● AVAILABLE RECORDS
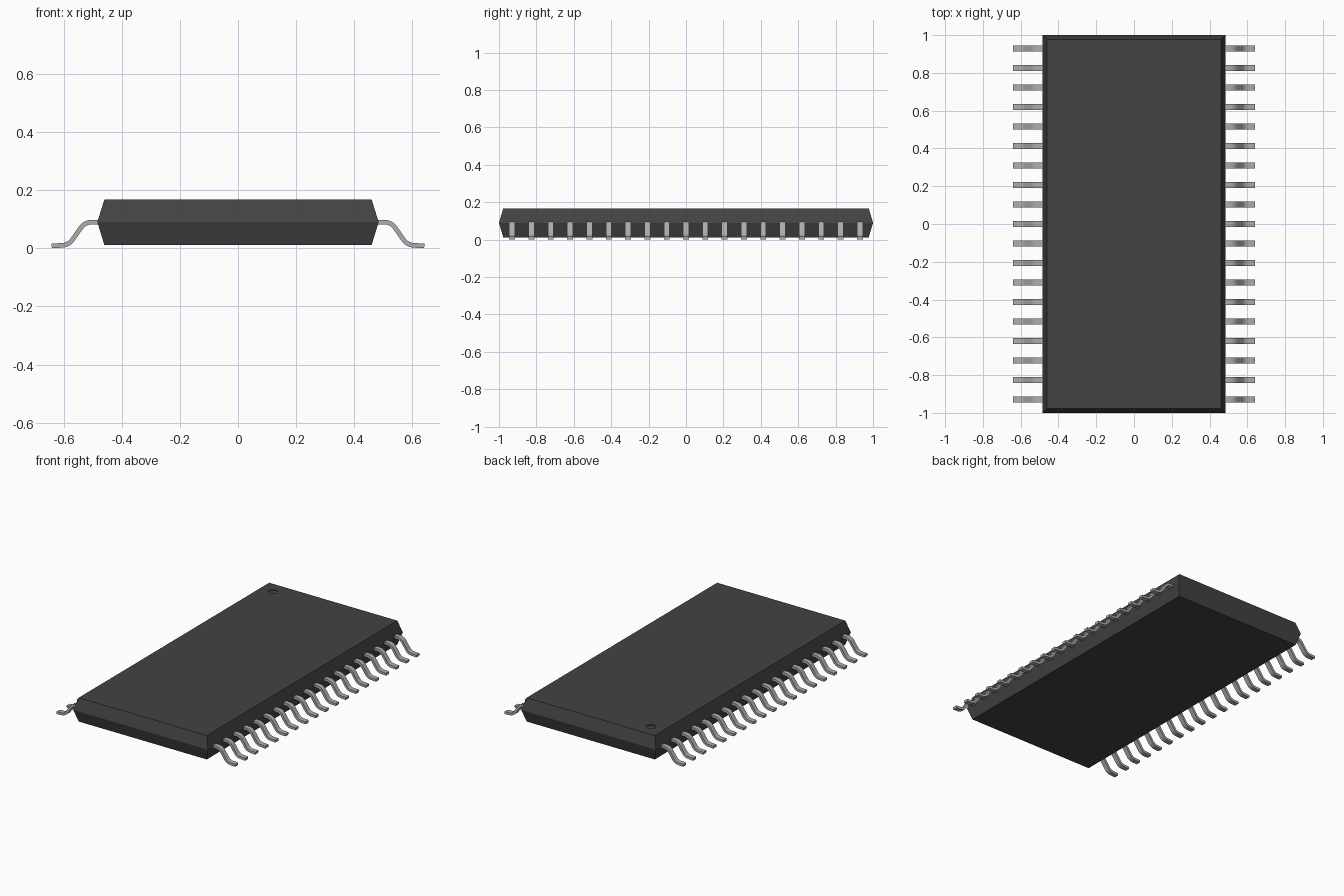
import bpy, bmesh, math
from mathutils import Vector

cube = bpy.data.objects.get("Cube")
if cube:
    bpy.data.objects.remove(cube, do_unlink=True)


def material(name, value, metallic=0.0):
    m = bpy.data.materials.new(name)
    m.use_nodes = True
    colour = (value, value, value, 1.0)
    m.diffuse_color = colour
    bsdf = m.node_tree.nodes["Principled BSDF"]
    bsdf.inputs["Base Color"].default_value = colour
    bsdf.inputs["Roughness"].default_value = 0.6
    return m


def make_object(name, bm, mat):
    bmesh.ops.recalc_face_normals(bm, faces=bm.faces)
    mesh = bpy.data.meshes.new(name)
    bm.to_mesh(mesh)
    bm.free()
    mesh.materials.append(mat)
    ob = bpy.data.objects.new(name, mesh)
    bpy.context.collection.objects.link(ob)
    return ob


def fillet(points, radius, steps=5):
    """Round the inner corners of an open path with arcs."""
    path = [points[0]]
    for a, b, c in zip(points, points[1:], points[2:]):
        d0, d1 = (a - b).normalized(), (c - b).normalized()
        half = d0.angle(d1) / 2
        start = b + d0 * (radius / math.tan(half))
        centre = b + (d0 + d1).normalized() * (radius / math.sin(half))
        end = b + d1 * (radius / math.tan(half))
        u, v = start - centre, end - centre
        sweep = u.angle(v)
        for i in range(steps + 1):
            t = i / steps
            path.append(centre + (u * math.sin((1 - t) * sweep)
                                  + v * math.sin(t * sweep)) / math.sin(sweep))
    path.append(points[-1])
    return path


black = material("black plastic", 0.056)
silver = material("silver metal", 0.42)

# Moulded body: three stacked rectangles, widest at the parting line
bm = bmesh.new()
rings = []
for hx, hy, z in ((0.46, 0.977, 0.012), (0.484, 1.0, 0.09), (0.46, 0.977, 0.167)):
    rings.append([bm.verts.new((sx * hx, sy * hy, z))
                  for sx, sy in ((-1, -1), (1, -1), (1, 1), (-1, 1))])
for low, high in zip(rings, rings[1:]):
    for i in range(4):
        j = (i + 1) % 4
        bm.faces.new((low[i], low[j], high[j], high[i]))
bm.faces.new(rings[0][::-1])
bm.faces.new(rings[-1])
body = make_object("body", bm, black)

# Shallow round dimple marking the first lead
bpy.ops.mesh.primitive_cylinder_add(vertices=24, radius=0.028, depth=0.02,
                                    location=(-0.37, 0.887, 0.172))
cutter = bpy.context.object
cutter.name = "dimple_cutter"
cutter.hide_render = True
cutter.data.materials.append(black)
cut = body.modifiers.new("dimple", 'BOOLEAN')
cut.operation = 'DIFFERENCE'
cut.object = cutter
bpy.context.view_layer.objects.active = body
bpy.ops.object.modifier_apply(modifier=cut.name)
bpy.data.objects.remove(cutter, do_unlink=True)

# One gull-wing lead: a thick bent strip, extruded across its width
COUNT, PITCH, WIDTH, THICK = 19, 0.1033, 0.031, 0.016
path = fillet([Vector(p) for p in
               ((0.47, 0.09), (0.527, 0.09), (0.582, 0.0115), (0.641, 0.008))], 0.045)
first_y = -PITCH * (COUNT - 1) / 2
bm = bmesh.new()
sections = []
for i, p in enumerate(path):
    tangent = (path[min(i + 1, len(path) - 1)] - path[max(i - 1, 0)]).normalized()
    n = Vector((-tangent.y, tangent.x)) * THICK / 2
    sections.append([bm.verts.new((q.x, first_y + s * WIDTH / 2, max(q.y, 0)))
                     for q, s in ((p + n, -1), (p + n, 1), (p - n, 1), (p - n, -1))])
for a, b in zip(sections, sections[1:]):
    for i in range(4):
        j = (i + 1) % 4
        bm.faces.new((a[i], a[j], b[j], b[i]))
bm.faces.new(sections[0][::-1])
bm.faces.new(sections[-1])
leads = make_object("leads", bm, silver)
bpy.ops.object.select_all(action='DESELECT')
leads.select_set(True)
bpy.context.view_layer.objects.active = leads
bpy.ops.object.shade_smooth_by_angle(angle=math.radians(35))

# Repeat along each long side and mirror to the other
array = leads.modifiers.new("row", 'ARRAY')
array.count = COUNT
array.use_relative_offset = False
array.use_constant_offset = True
array.constant_offset_displace = (0, PITCH, 0)
leads.modifiers.new("other side", 'MIRROR')
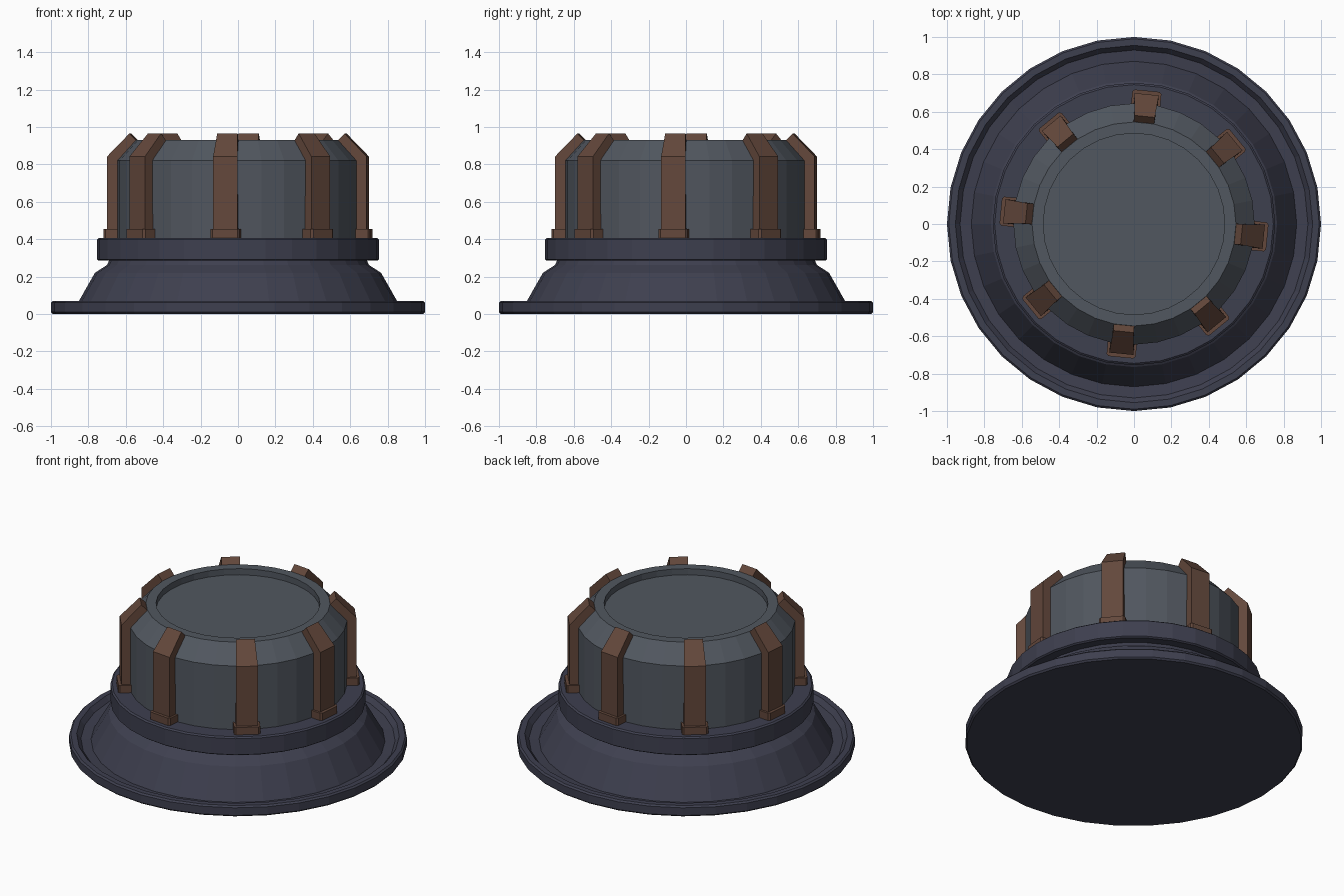
import bpy, bmesh
from math import cos, sin, pi, radians

if "Cube" in bpy.data.objects:
    bpy.data.objects.remove(bpy.data.objects["Cube"])

SIDES = 32


def material(name, rgb):
    m = bpy.data.materials.new(name)
    m.diffuse_color = (*rgb, 1)
    m.use_nodes = True
    m.node_tree.nodes["Principled BSDF"].inputs["Base Color"].default_value = m.diffuse_color
    return m


def make_object(name, bm, mat):
    bmesh.ops.recalc_face_normals(bm, faces=bm.faces)
    me = bpy.data.meshes.new(name)
    bm.to_mesh(me)
    bm.free()
    me.materials.append(mat)
    ob = bpy.data.objects.new(name, me)
    bpy.context.collection.objects.link(ob)
    return ob


def lathe(name, profile, mat):
    """Turn an (r, z) profile about z and cap both ends."""
    bm = bmesh.new()
    rings = [[bm.verts.new((r * cos(2 * pi * i / SIDES), r * sin(2 * pi * i / SIDES), z))
              for i in range(SIDES)] for r, z in profile]
    for a, b in zip(rings, rings[1:]):
        for i in range(SIDES):
            j = (i + 1) % SIDES
            bm.faces.new((a[i], a[j], b[j], b[i]))
    bm.faces.new(rings[0])
    bm.faces.new(rings[-1])
    return make_object(name, bm, mat)


def loft(name, left, right, mat):
    """Solid between two matching side outlines."""
    bm = bmesh.new()
    a = [bm.verts.new(p) for p in left]
    b = [bm.verts.new(p) for p in right]
    bm.faces.new(a)
    bm.faces.new(b)
    for i in range(len(a)):
        j = (i + 1) % len(a)
        bm.faces.new((a[i], a[j], b[j], b[i]))
    return make_object(name, bm, mat)


base_mat = material("dark_blue", (0.048, 0.05, 0.078))
body_mat = material("slate", (0.082, 0.095, 0.115))
rib_mat = material("brown", (0.125, 0.064, 0.044))

# Flared base with grooved rim, cone, neck and collar
lathe("base", [
    (0.99, 0), (1.0, 0.01), (1.0, 0.06), (0.99, 0.07), (0.955, 0.07),
    (0.93, 0.04), (0.87, 0.035), (0.765, 0.22), (0.70, 0.262), (0.69, 0.285),
    (0.745, 0.285), (0.755, 0.292), (0.755, 0.397), (0.745, 0.405),
    (0.60, 0.405)], base_mat)

# Chamfered drum with a recessed top
lathe("drum", [
    (0.645, 0.39), (0.645, 0.82), (0.545, 0.93), (0.485, 0.93), (0.485, 0.89)], body_mat)

# Eight ribs, each with a foot block
rib_side = [  # radius, height, half width
    (0.60, 0.40, 0.065), (0.697, 0.40, 0.065), (0.697, 0.842, 0.065),
    (0.578, 0.965, 0.055), (0.54, 0.925, 0.055), (0.60, 0.80, 0.06)]
foot_plan = [  # radius, half width
    (0.62, 0.078), (0.705, 0.078), (0.716, 0.067),
    (0.716, -0.067), (0.705, -0.078), (0.62, -0.078)]
for k in range(8):
    angle = radians(45 * k - 5.6)
    rib = loft(f"rib_{k + 1}", [(r, w, z) for r, z, w in rib_side],
               [(r, -w, z) for r, z, w in rib_side], rib_mat)
    foot = loft(f"rib_foot_{k + 1}", [(r, w, 0.40) for r, w in foot_plan],
                [(r, w, 0.453) for r, w in foot_plan], rib_mat)
    rib.rotation_euler.z = foot.rotation_euler.z = angle
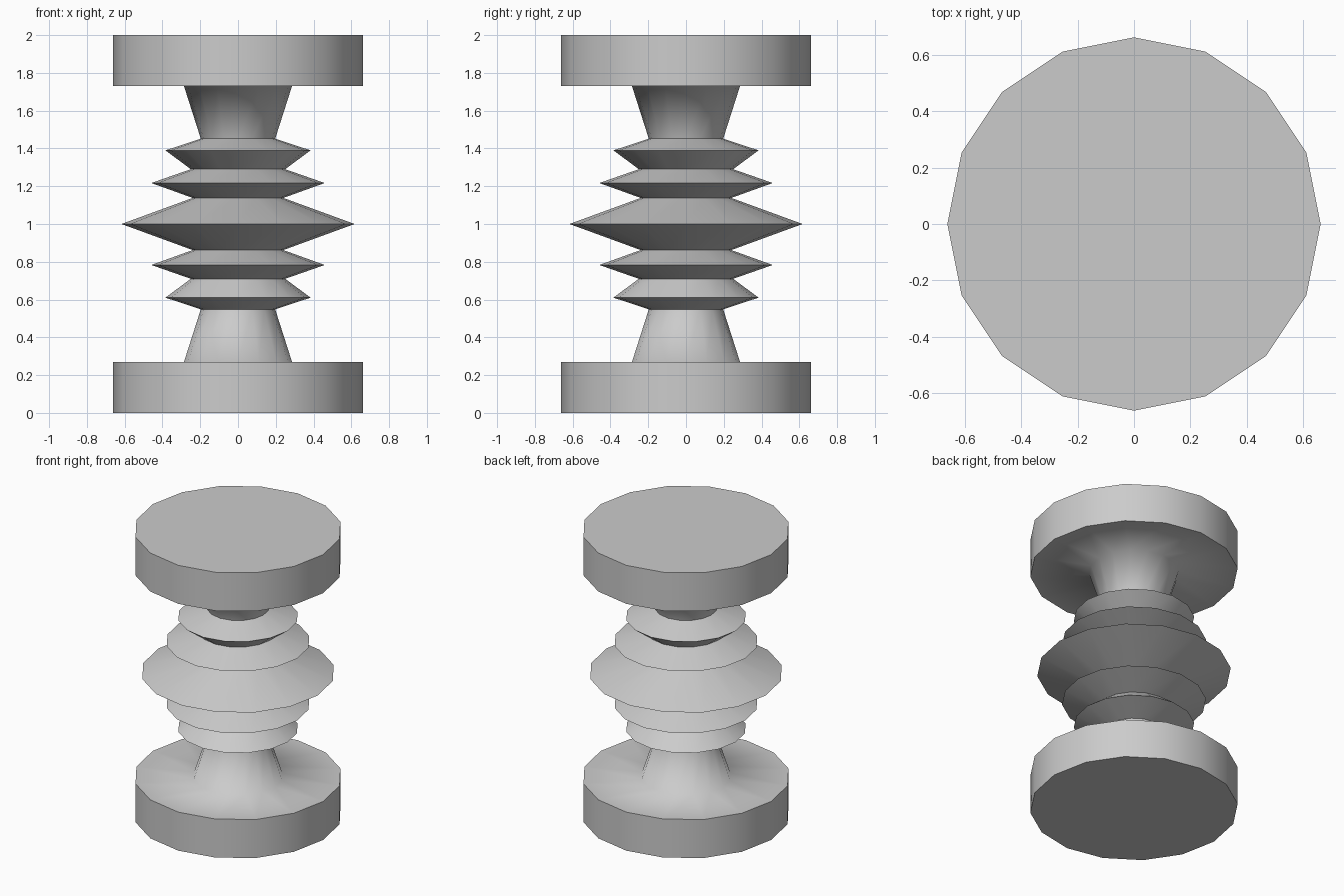
import bpy, bmesh
from math import cos, sin, pi, radians

if "Cube" in bpy.data.objects:
    bpy.data.objects.remove(bpy.data.objects["Cube"])

SIDES = 16

# Lower half of the turned profile (radius, height), mirrored about z = 1
lower = [(0.661, 0.0), (0.661, 0.27), (0.286, 0.27), (0.197, 0.548),
         (0.384, 0.61), (0.25, 0.71), (0.459, 0.783), (0.24, 0.862)]
profile = lower + [(0.617, 1.0)] + [(r, 2 - z) for r, z in reversed(lower)]


def lathe(name, profile):
    bm = bmesh.new()
    rings = [[bm.verts.new((r * cos(2 * pi * i / SIDES), r * sin(2 * pi * i / SIDES), z))
              for i in range(SIDES)] for r, z in profile]
    for a, b in zip(rings, rings[1:]):
        for i in range(SIDES):
            j = (i + 1) % SIDES
            bm.faces.new((a[i], a[j], b[j], b[i]))
    # Flat end caps
    bm.faces.new(rings[0][::-1])
    bm.faces.new(rings[-1])
    mesh = bpy.data.meshes.new(name)
    bm.to_mesh(mesh)
    bm.free()
    obj = bpy.data.objects.new(name, mesh)
    bpy.context.collection.objects.link(obj)
    return obj


# Ribbed spindle with a disc at each end; necks blend into the discs
spindle = lathe("ribbed_spindle", profile)
bpy.context.view_layer.objects.active = spindle
spindle.select_set(True)
bpy.ops.object.shade_smooth_by_angle(angle=radians(80))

● YOUR TASK
Only the lines from the beginning of the records up to and including the line with "end = b + d1" should appear, exactly as they are, and no pictures.

● RESPONSE AREA
import bpy, bmesh, math
from mathutils import Vector

cube = bpy.data.objects.get("Cube")
if cube:
    bpy.data.objects.remove(cube, do_unlink=True)


def material(name, value, metallic=0.0):
    m = bpy.data.materials.new(name)
    m.use_nodes = True
    colour = (value, value, value, 1.0)
    m.diffuse_color = colour
    bsdf = m.node_tree.nodes["Principled BSDF"]
    bsdf.inputs["Base Color"].default_value = colour
    bsdf.inputs["Roughness"].default_value = 0.6
    return m


def make_object(name, bm, mat):
    bmesh.ops.recalc_face_normals(bm, faces=bm.faces)
    mesh = bpy.data.meshes.new(name)
    bm.to_mesh(mesh)
    bm.free()
    mesh.materials.append(mat)
    ob = bpy.data.objects.new(name, mesh)
    bpy.context.collection.objects.link(ob)
    return ob


def fillet(points, radius, steps=5):
    """Round the inner corners of an open path with arcs."""
    path = [points[0]]
    for a, b, c in zip(points, points[1:], points[2:]):
        d0, d1 = (a - b).normalized(), (c - b).normalized()
        half = d0.angle(d1) / 2
        start = b + d0 * (radius / math.tan(half))
        centre = b + (d0 + d1).normalized() * (radius / math.sin(half))
        end = b + d1 * (radius / math.tan(half))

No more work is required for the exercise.